They’re everywhere: advertisements embedded into sites or apps such as Google and Facebook.
The ads that blend most easily into digital content are examples of “native advertising” — those that match closely the style and layout of the surrounding media.
Such ads raise the question of whether consumers are aware of them in the first place. Indeed, regulators like the Federal Trade Commission are concerned these ads might fail to disclose sponsorship sufficiently, thus deceiving consumers into making misguided purchase decisions.
Can we differentiate native ads from content — and do they influence our purchase behavior?

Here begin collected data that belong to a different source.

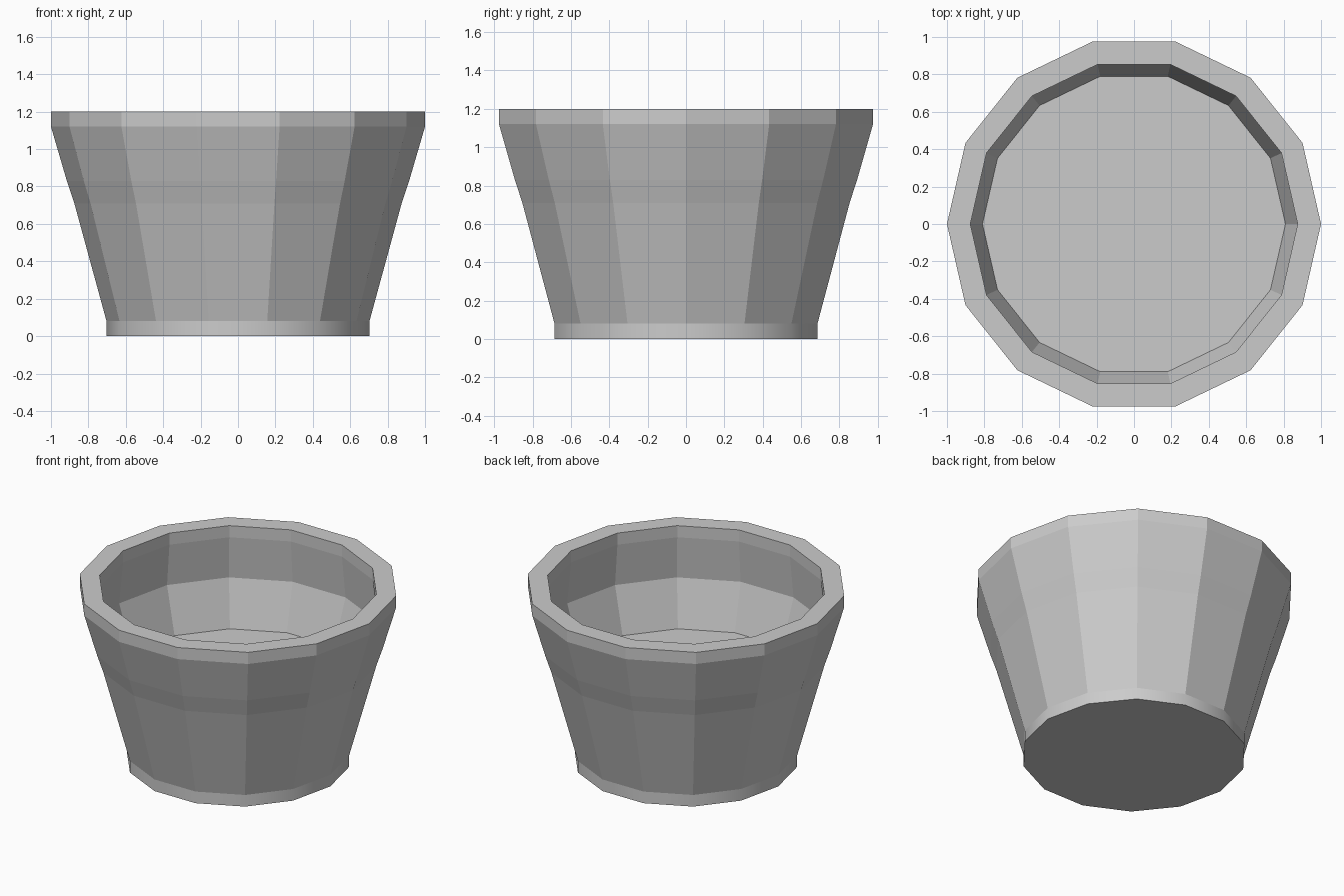
import bpy
import math

if "Cube" in bpy.data.objects:
    bpy.data.objects.remove(bpy.data.objects["Cube"])

SIDES = 14


def ring(r, z):
    return [(r * math.cos(2 * math.pi * i / SIDES),
             r * math.sin(2 * math.pi * i / SIDES), z) for i in range(SIDES)]


def lathe(name, profile, cap_start=False, smooth_bands=()):
    """Turn an (r, z) profile into a 14-sided body."""
    verts, faces, smooth = [], [], []
    for r, z in profile:
        verts += ring(r, z)
    for band in range(len(profile) - 1):
        for i in range(SIDES):
            j = (i + 1) % SIDES
            a, b = band * SIDES, (band + 1) * SIDES
            faces.append((a + i, a + j, b + j, b + i))
            smooth.append(band in smooth_bands)
    if cap_start:
        faces.append(tuple(reversed(range(SIDES))))
        smooth.append(False)
    mesh = bpy.data.meshes.new(name)
    mesh.from_pydata(verts, [], faces)
    mesh.polygons.foreach_set("use_smooth", smooth)
    mesh.update()
    obj = bpy.data.objects.new(name, mesh)
    bpy.context.collection.objects.link(obj)
    return obj


# Pot: foot, flaring wall, rim, then the inside down to the fill level
lathe("pot", [
    (0.703, 0.0), (0.703, 0.08),
    (0.875, 0.71), (0.915, 0.83),
    (1.0, 1.12), (1.0, 1.2),
    (0.875, 1.2), (0.875, 1.12),
    (0.905, 0.83), (0.81, 0.52),
], cap_start=True, smooth_bands=(0,))

# Soil: flat disc filling the pot
soil_mesh = bpy.data.meshes.new("soil")
soil_mesh.from_pydata(ring(0.81, 0.52), [], [tuple(range(SIDES))])
soil_mesh.update()
bpy.context.collection.objects.link(bpy.data.objects.new("soil", soil_mesh))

Stanford Graduate School of Business professors Navdeep Sahni and Harikesh Nair designed a recent experiment to answer these questions. They found that we’re very good at distinguishing native ads from digital content — but the ads still exert significant influence on our shopping behavior.
“Native advertising is a relatively new form of advertising,” Sahni says. “Advertisers and publishers have embraced this because of the rise in mobile browsing behavior, and because banner ads are hard to implement on mobile screens, and are known to be not very effective.”
Do these native ads, especially more subtle ones, trick us into clicking? Sometimes, but they’re no more effective than ads that are prominently labeled as such.
Sahni and Nair developed a field experiment in which they manipulated how native advertising for specific restaurants appeared on a restaurant search mobile app, creating two “extreme” ad presentation conditions to compare to a more typical native ad.
In the “no-disclosure” condition, nothing identified the native ad as an advertisement, making it difficult to differentiate from unsponsored content. In the “prominent-disclosure” condition, ads were presented within the same content as no-disclosure ads, but highlighted prominently as ads (with a bold highlighted label), so consumers could easily differentiate them from surrounding content. The typical presentation of native ads is somewhere between these extremes, with moderate identifying information (such as the small “Ad” label as seen in Google search results).
The study examined differences in how over 200,000 users responded to the varied presentations and found that responses to typical native ads were similar to those in the full-disclosure condition. In other words, in many cases we see native ads for the sponsored messages they are, rather than confusing them with so-called “organic” content. “We found that people who respond to the ad can spot this kind of advertising in its typical format,” Sahni says. That is, people more likely to matter to an advertiser — their target population — seem generally able to differentiate native ads from the content surrounding them.
But even when we’re aware of them, such ads exert influence on us. In the study, people who didn’t click on the ads were still much more likely to call the featured restaurant than those who saw no advertising at all. “The effect of advertising seems to happen through direct exposure and can result in conversion even if people don’t click on the ad itself,” Sahni says.
Overall, the findings suggest that because consumers who are more likely to be affected by ads can identify typical native ads easily, making the ads more prominent is unlikely to change people’s behavior. That may diminish concern about deceptiveness on the part of regulators like the FTC. At the same time, advertisers hoping for subtler ad placement should be aware that people are “on” to them, at least in the context of typical advertising practices.
Sahni points out another important implication of the work, this one for consumers: “The mechanism through which such advertising works is not clicks — the consumers we observe don’t inadvertently click on an ad and buy a product without knowing they saw the ad. Instead, they internalize the ad and may later search for the product in question or visit the advertiser’s page.” Meaning that even in a time of advanced analytics, ad exposure continues to have a deeply subtle, and thus harder-to-quantify, effect.